*Work request:* Two lines below mark the span: the one containing "return new THREE.Vector3(radius" and the one containing "const index = [];". Set down both, plus every line between, exactly as they stand, and nothing else.

** Opening Exercise data block **

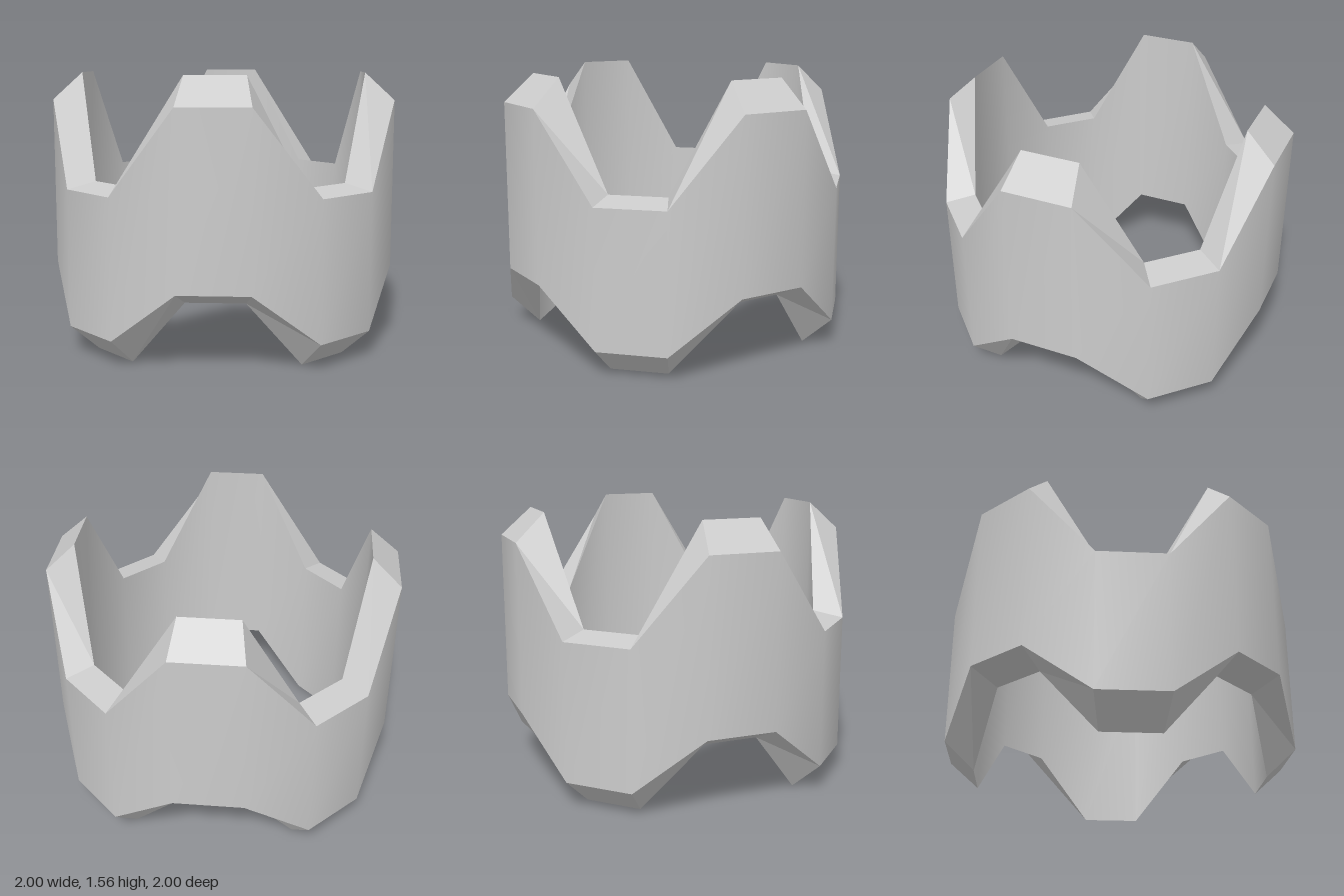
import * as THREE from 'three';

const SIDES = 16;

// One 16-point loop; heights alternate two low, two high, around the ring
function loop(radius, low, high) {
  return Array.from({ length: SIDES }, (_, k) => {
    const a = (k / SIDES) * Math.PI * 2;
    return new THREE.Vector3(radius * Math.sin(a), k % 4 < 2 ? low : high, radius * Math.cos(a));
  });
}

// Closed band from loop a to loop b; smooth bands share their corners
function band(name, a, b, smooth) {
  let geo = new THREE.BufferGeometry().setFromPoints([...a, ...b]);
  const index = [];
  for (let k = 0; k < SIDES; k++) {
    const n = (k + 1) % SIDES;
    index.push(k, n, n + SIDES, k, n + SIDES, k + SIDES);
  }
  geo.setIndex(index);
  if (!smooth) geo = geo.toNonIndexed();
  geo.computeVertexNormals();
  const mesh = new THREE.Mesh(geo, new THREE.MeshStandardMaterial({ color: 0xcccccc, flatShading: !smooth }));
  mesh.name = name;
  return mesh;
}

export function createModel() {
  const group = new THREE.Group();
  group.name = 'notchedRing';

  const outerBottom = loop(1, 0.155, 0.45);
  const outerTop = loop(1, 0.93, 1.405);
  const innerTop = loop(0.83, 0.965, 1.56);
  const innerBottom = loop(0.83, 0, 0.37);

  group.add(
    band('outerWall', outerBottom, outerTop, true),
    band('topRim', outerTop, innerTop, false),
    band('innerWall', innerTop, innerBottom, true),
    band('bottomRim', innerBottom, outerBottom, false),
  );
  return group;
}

** Closing Exercise data block **

*Result for this exercise:*
    return new THREE.Vector3(radius * Math.sin(a), k % 4 < 2 ? low : high, radius * Math.cos(a));
  });
}

// Closed band from loop a to loop b; smooth bands share their corners
function band(name, a, b, smooth) {
  let geo = new THREE.BufferGeometry().setFromPoints([...a, ...b]);
  const index = [];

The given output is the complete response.